Sustaining this level of play, of course, is a different story entirely. Praha was challenged by Beretta Famila Schio in the opening round of the playoffs, squeaking by the Italian Group B club in its first game and dropping its second before closing things out. Just like in Connecticut, if Thomas can’t assert herself in transition, the team’s halfcourt offense can be hampered, which will certainly be on the scouting report of Praha’s future opponents.
Keeping Praha out of transition is much easier said than done, however, given the team’s rebounding prowess.
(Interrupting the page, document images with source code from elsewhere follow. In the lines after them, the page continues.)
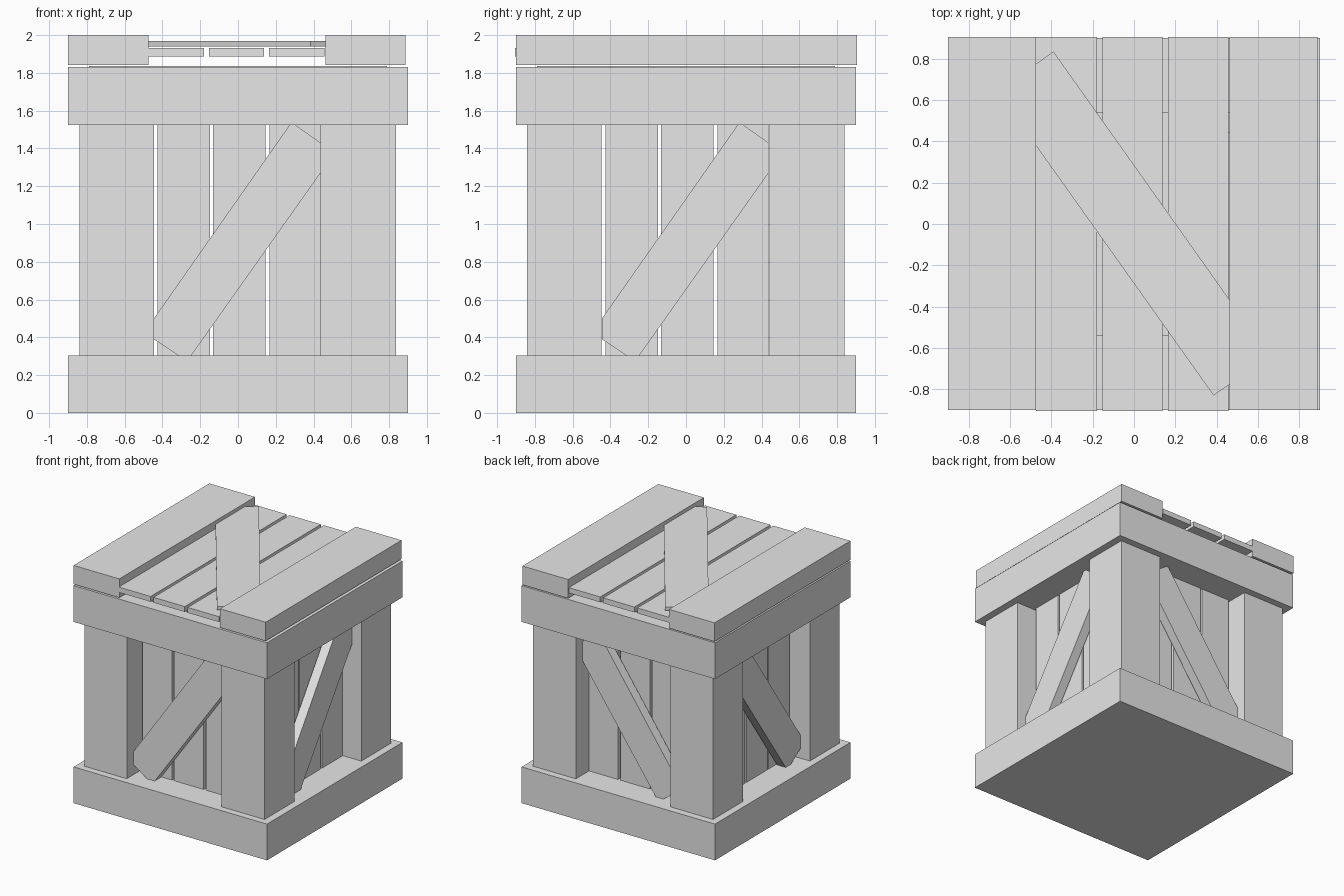
import bpy
import bmesh
from mathutils import Matrix

cube = bpy.data.objects.get("Cube")
if cube:
    bpy.data.objects.remove(cube, do_unlink=True)

grey = bpy.data.materials.new("plain_grey")
grey.use_nodes = True
grey.diffuse_color = (0.8, 0.8, 0.8, 1)
grey.node_tree.nodes["Principled BSDF"].inputs["Base Color"].default_value = (0.8, 0.8, 0.8, 1)


def finish(name, bm):
    bmesh.ops.recalc_face_normals(bm, faces=bm.faces)
    mesh = bpy.data.meshes.new(name)
    bm.to_mesh(mesh)
    bm.free()
    mesh.materials.append(grey)
    obj = bpy.data.objects.new(name, mesh)
    bpy.context.collection.objects.link(obj)
    return obj


def prism(name, outline, low, high, matrix=Matrix()):
    """Extrude a flat outline from low to high, then place it with a matrix."""
    bm = bmesh.new()
    face = bm.faces.new([bm.verts.new((u, v, low)) for u, v in outline])
    top = bmesh.ops.extrude_face_region(bm, geom=[face])["geom"]
    verts = [g for g in top if isinstance(g, bmesh.types.BMVert)]
    bmesh.ops.translate(bm, vec=(0, 0, high - low), verts=verts)
    bm.transform(matrix)
    return finish(name, bm)


def rect(u0, u1, v0, v1):
    return [(u0, v0), (u1, v0), (u1, v1), (u0, v1)]


def frame(name, outer, inner, z0, z1):
    """Square ring with a rectangular section."""
    bm = bmesh.new()
    section = [(outer, z0), (outer, z1), (inner, z1), (inner, z0)]
    loops = [[bm.verts.new((x, y, z)) for x, y in rect(-r, r, -r, r)] for r, z in section]
    for i in range(4):
        a, b = loops[i], loops[(i + 1) % 4]
        for j in range(4):
            k = (j + 1) % 4
            bm.faces.new((a[j], a[k], b[k], b[j]))
    return finish(name, bm)


# Base, upper frame and its low lip
SLAB = 0.305
FRAME_LOW, FRAME_HIGH = 1.525, 1.83
prism("base_slab", rect(-0.9, 0.9, -0.9, 0.9), 0, SLAB)
frame("upper_frame", 0.9, 0.54, FRAME_LOW, FRAME_HIGH)
frame("frame_lip", 0.79, 0.54, FRAME_HIGH - 0.01, 1.836)

# Corner posts
for x_name, x0, x1 in (("right", -0.84, -0.445), ("left", 0.437, 0.837)):
    for y_name, y0, y1 in (("front", -0.843, -0.447), ("back", 0.443, 0.84)):
        prism(f"{y_name}_{x_name}_post", rect(x0, x1, y0, y1), SLAB, FRAME_LOW)

# Walls: upright slats with a diagonal brace, opposite walls mirror each other
slats = [(-0.425, -0.148), (-0.132, 0.145), (0.168, 0.437)]
brace = [(-0.445, 0.39), (-0.31, 0.3), (-0.25, 0.3), (0.437, 1.27),
         (0.437, 1.43), (0.3, 1.527), (0.275, 1.527), (-0.445, 0.5)]
walls = {
    "front": ((1, 0), (0, -1)),
    "back": ((1, 0), (0, 1)),
    "left": ((0, 1), (1, 0)),
    "right": ((0, 1), (-1, 0)),
}
for side, (along, out) in walls.items():
    place = Matrix(((along[0], 0, out[0], 0),
                    (along[1], 0, out[1], 0),
                    (0, 1, 0, 0),
                    (0, 0, 0, 1)))
    for i, (u0, u1) in enumerate(slats):
        prism(f"{side}_slat_{i + 1}", rect(u0, u1, SLAB, FRAME_LOW), 0.55, 0.665, place)
    prism(f"{side}_brace", brace, 0.675, 0.755, place)

# Lid: two thick boards, three thin planks and a diagonal brace
prism("right_lid_board", rect(-0.9, -0.475, -0.9, 0.905), 1.842, 2.0)
prism("left_lid_board", rect(0.463, 0.888, -0.9, 0.905), 1.842, 2.0)
for i, (x0, x1) in enumerate([(-0.475, -0.18), (-0.153, 0.138), (0.165, 0.457)]):
    prism(f"lid_plank_{i + 1}", rect(x0, x1, -0.905, 0.905), 1.888, 1.933)
prism("lid_brace", [(-0.475, 0.775), (-0.475, 0.38), (0.385, -0.83),
                    (0.465, -0.775), (0.465, -0.37), (-0.39, 0.835)], 1.94, 1.97)
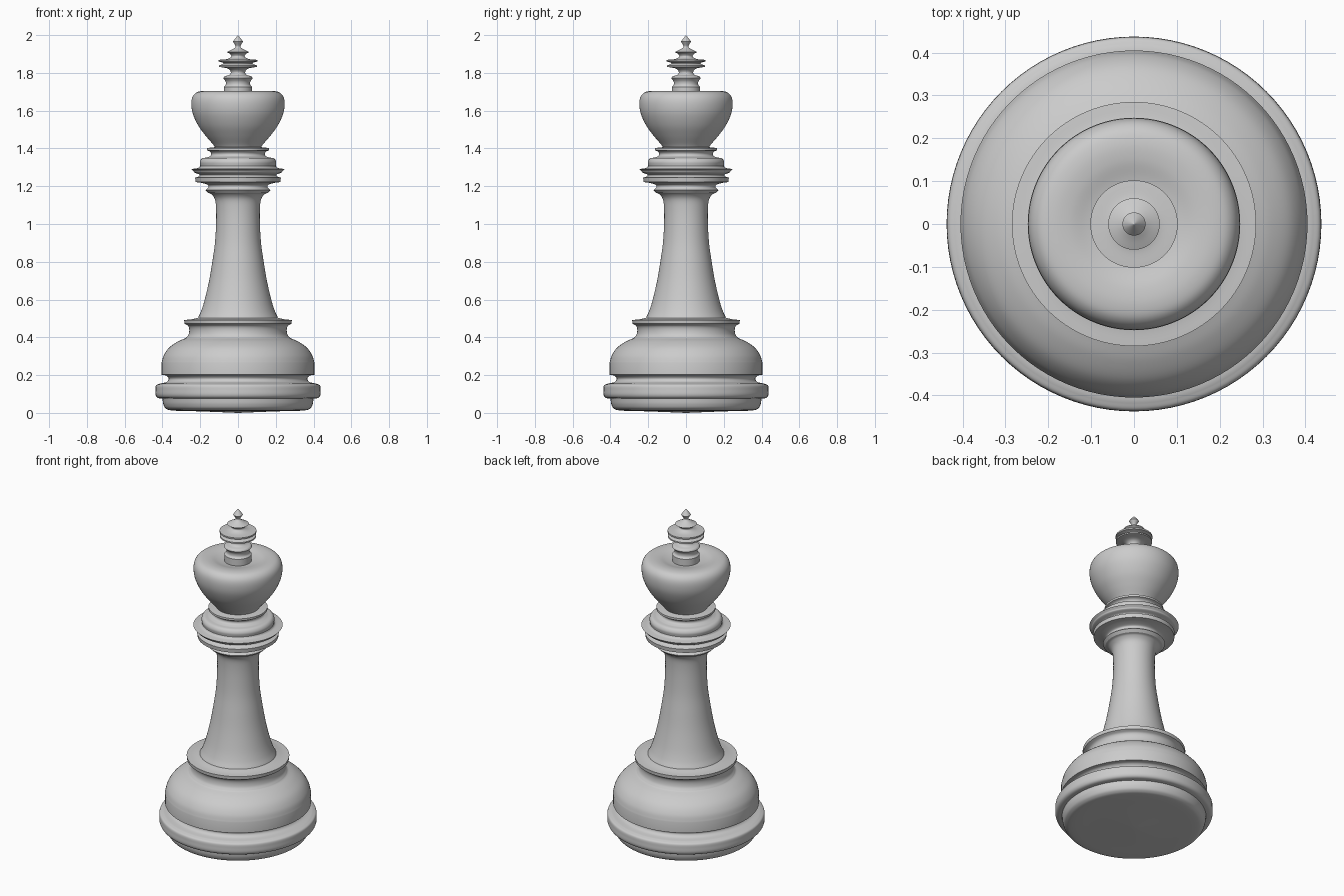
import bpy, bmesh, math
from mathutils import Vector

SIDES = 96


def smooth_run(pts, steps=6):
    """Catmull-Rom curve through one run of (radius, height) points."""
    if len(pts) < 3:
        return [Vector(p) for p in pts]
    p = [Vector(q) for q in pts]
    p = [2 * p[0] - p[1]] + p + [2 * p[-1] - p[-2]]
    out = []
    for a, b, c, d in zip(p, p[1:], p[2:], p[3:]):
        for i in range(steps):
            t = i / steps
            out.append(0.5 * (2 * b + (c - a) * t + (2 * a - 5 * b + 4 * c - d) * t * t
                              + (3 * b - a - 3 * c + d) * t ** 3))
    return out + [p[-2]]


def lathe(name, runs):
    """Turn smooth runs, joined at sharp corners, around the z axis."""
    prof = []
    for run in runs:
        for q in smooth_run(run):
            if not prof or (q - prof[-1]).length > 1e-4:
                prof.append(q)
    bm = bmesh.new()
    rings = []
    for r, z in prof:
        if r < 1e-4:
            rings.append([bm.verts.new((0, 0, z))] * SIDES)
        else:
            rings.append([bm.verts.new((r * math.cos(math.tau * i / SIDES),
                                        r * math.sin(math.tau * i / SIDES), z))
                          for i in range(SIDES)])
    for lo, hi in zip(rings, rings[1:]):
        for i in range(SIDES):
            j = (i + 1) % SIDES
            bm.faces.new(dict.fromkeys((lo[i], lo[j], hi[j], hi[i])))
    me = bpy.data.meshes.new(name)
    bm.to_mesh(me)
    bm.free()
    ob = bpy.data.objects.new(name, me)
    bpy.context.collection.objects.link(ob)
    bpy.ops.object.select_all(action='DESELECT')
    ob.select_set(True)
    bpy.context.view_layer.objects.active = ob
    bpy.ops.object.shade_smooth_by_angle(angle=math.radians(35))


# Foot: slightly domed underside, rounded rim and groove
lathe("foot", [
    [(0, 0), (0.2, 0.008), (0.34, 0.012), (0.38, 0.022), (0.395, 0.045), (0.4, 0.075)],
    [(0.4, 0.075), (0.425, 0.08), (0.436, 0.095), (0.437, 0.12), (0.434, 0.145), (0.415, 0.155)],
    [(0.415, 0.155), (0.38, 0.163), (0.367, 0.18), (0.38, 0.197), (0.405, 0.202)],
])

# Domed pedestal with flared lip
lathe("pedestal", [
    [(0.405, 0.202), (0.405, 0.265)],
    [(0.405, 0.265), (0.393, 0.305), (0.365, 0.345), (0.32, 0.377), (0.275, 0.397)],
    [(0.275, 0.397), (0.262, 0.415), (0.258, 0.44), (0.264, 0.46), (0.283, 0.472)],
    [(0.283, 0.472), (0.285, 0.492)],
    [(0.285, 0.492), (0.25, 0.495), (0.212, 0.503)],
])

# Tapering stem
lathe("stem", [
    [(0.212, 0.503), (0.195, 0.54), (0.176, 0.6), (0.153, 0.7), (0.136, 0.8),
     (0.122, 0.9), (0.116, 1.0), (0.116, 1.08), (0.122, 1.13), (0.14, 1.157), (0.158, 1.165)],
])

# Ringed collar
lathe("collar", [
    [(0.158, 1.165), (0.172, 1.18)],
    [(0.172, 1.18), (0.158, 1.193), (0.16, 1.207), (0.19, 1.217), (0.224, 1.222)],
    [(0.224, 1.222), (0.227, 1.245)],
    [(0.227, 1.245), (0.208, 1.252), (0.205, 1.262), (0.23, 1.272), (0.236, 1.28), (0.248, 1.291)],
    [(0.248, 1.291), (0.21, 1.297), (0.2, 1.308)],
    [(0.2, 1.308), (0.202, 1.33), (0.19, 1.347), (0.165, 1.352)],
    [(0.165, 1.352), (0.147, 1.36), (0.142, 1.372), (0.15, 1.384), (0.164, 1.39)],
    [(0.164, 1.39), (0.164, 1.402)],
    [(0.164, 1.402), (0.122, 1.407)],
])

# Bulbous head with dished top
lathe("head", [
    [(0.122, 1.407), (0.135, 1.425), (0.172, 1.468), (0.21, 1.52), (0.238, 1.58),
     (0.247, 1.63), (0.242, 1.67), (0.222, 1.695), (0.19, 1.704), (0.15, 1.702),
     (0.11, 1.692), (0.075, 1.685)],
])

# Stacked finial
lathe("finial", [
    [(0.075, 1.685), (0.075, 1.725)],
    [(0.075, 1.725), (0.065, 1.737), (0.066, 1.755), (0.078, 1.772)],
    [(0.078, 1.772), (0.07, 1.782), (0.045, 1.79), (0.038, 1.805), (0.055, 1.823), (0.1, 1.832)],
    [(0.1, 1.832), (0.1, 1.84)],
    [(0.1, 1.84), (0.08, 1.847), (0.08, 1.854), (0.102, 1.86)],
    [(0.102, 1.86), (0.102, 1.869)],
    [(0.102, 1.869), (0.06, 1.873), (0.036, 1.885), (0.042, 1.9), (0.06, 1.91)],
    [(0.06, 1.91), (0.035, 1.922), (0.015, 1.935), (0.014, 1.945), (0.027, 1.966)],
    [(0.027, 1.966), (0.012, 1.985), (0, 2.0)],
])
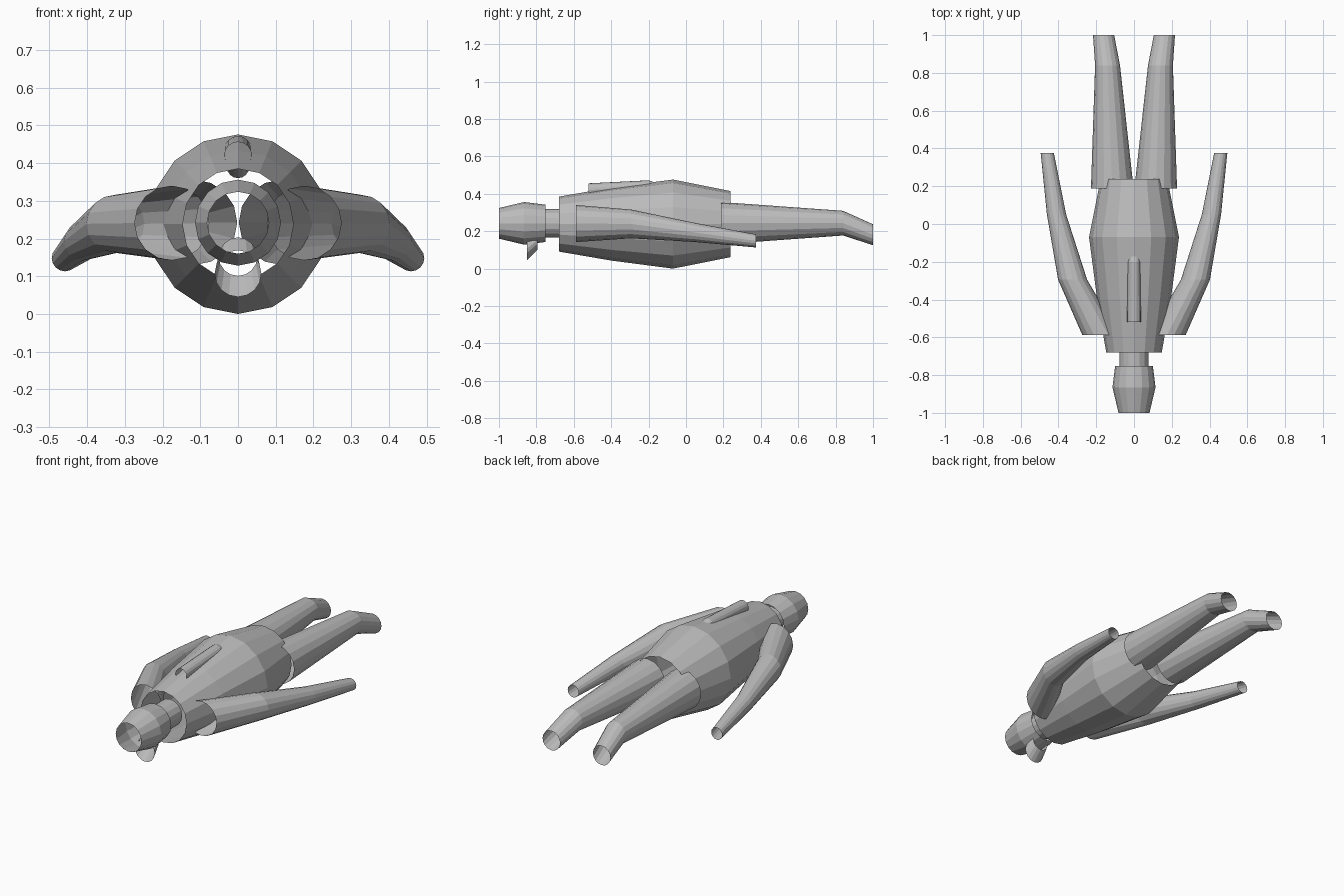
import bpy
import bmesh
import math

cube = bpy.data.objects.get("Cube")
if cube:
    bpy.data.objects.remove(cube, do_unlink=True)

SIDES = 16
AXIS = 0.238  # height of the body's centre line

grey = bpy.data.materials.new("plain_grey")
grey.use_nodes = True
grey.diffuse_color = (0.5, 0.5, 0.5, 1)
grey.node_tree.nodes["Principled BSDF"].inputs["Base Color"].default_value = (0.5, 0.5, 0.5, 1)


def tube(name, rings, side=1):
    """Open flat-shaded tube through upright rings given as (x, y, z, radius)."""
    bm = bmesh.new()
    loops = []
    for x, y, z, r in rings:
        angles = [2 * math.pi * i / SIDES for i in range(SIDES)]
        loops.append([bm.verts.new((side * x + r * math.sin(a), y, z + r * math.cos(a)))
                      for a in angles])
    for a, b in zip(loops, loops[1:]):
        for i in range(SIDES):
            j = (i + 1) % SIDES
            bm.faces.new((a[i], a[j], b[j], b[i]))
    bmesh.ops.recalc_face_normals(bm, faces=bm.faces)
    # Make sure the normals of the open tube point outwards
    face = bm.faces[0]
    x, y, z, r = rings[0]
    outward = face.calc_center_median()
    outward.x -= side * x
    outward.y = 0
    outward.z -= z
    if face.normal.dot(outward) < 0:
        bmesh.ops.reverse_faces(bm, faces=bm.faces)
    mesh = bpy.data.meshes.new(name)
    bm.to_mesh(mesh)
    bm.free()
    mesh.materials.append(grey)
    obj = bpy.data.objects.new(name, mesh)
    bpy.context.collection.objects.link(obj)
    return obj


# Body, neck and head along the centre line
tube("torso", [(0, -0.68, AXIS, 0.147), (0, -0.4, AXIS, 0.195),
               (0, -0.07, AXIS, 0.238), (0, 0.237, AXIS, 0.177)])
tube("neck", [(0, -0.78, AXIS + 0.004, 0.077), (0, -0.62, AXIS + 0.004, 0.077)])
tube("head", [(0, -1, AXIS + 0.004, 0.082), (0, -0.865, AXIS + 0.004, 0.114),
              (0, -0.752, AXIS + 0.004, 0.1)])

# Short tube under the head and long one on the back
tube("snout", [(0, -0.85, 0.107, 0.062), (0, -0.795, 0.152, 0.051)])
tube("back_fin", [(0, -0.52, 0.42, 0.036), (0, -0.2, 0.437, 0.035),
                  (0, -0.05, 0.39, 0.03)])

# Mirrored limbs
for label, side in (("left", 1), ("right", -1)):
    tube(label + "_arm", [(0.175, -0.587, 0.241, 0.099), (0.325, -0.295, 0.239, 0.077),
                          (0.41, 0.05, 0.193, 0.051), (0.459, 0.375, 0.148, 0.035)], side)
    tube(label + "_leg", [(0.115, 0.187, 0.243, 0.113), (0.14, 0.84, 0.243, 0.066),
                          (0.161, 1, 0.181, 0.056)], side)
While it’s not as deep as its competition in the Final Four, Praha is perfectly capable of being willed to victory by one or two players, and its physical brand of basketball can be flat-out overwhelming for opponents.
Fenerbahçe Safiport (Turkey)
At a glance: 79.1 points and 63.7 points allowed per game; 4.8 blocks per game
Perhaps the highest-profile club remaining in the competition, it should surprise no one that Fenerbahçe has made it this far. Its roster is, to say the least, star-studded; Alina Iagupova is a two-time EuroLeague Women MVP and one of the most skilled playmaking guards in the world, and Kayla McBride is one of its best shooters (19 points per game; 46.1 percent on 3-pointers). Elizabeth Williams earned Defensive Player of the Year honors after leading the competition in blocked shots (2.5 per game), while budding star Satou Sabally gives Fenerbahçe a level of individual talent few opponents are equipped to handle. The list goes on, with Amanda Zahui B., Kiah Stokes and Bria Hartley also among the club’s group of instantly-recognizable names.
Fenerbahçe got off to an unexpectedly shaky start to the EuroLeague Women regular season at 2-3, but has been on fire since then, reeling off nine straight victories and comfortably winning an otherwise highly competitive Group B. Among the Final Four teams, Fenerbahçe is likely the most balanced, with several playmakers and shooters on the perimeter and quality depth in the frontcourt. It’s likely the club most favored to win it all.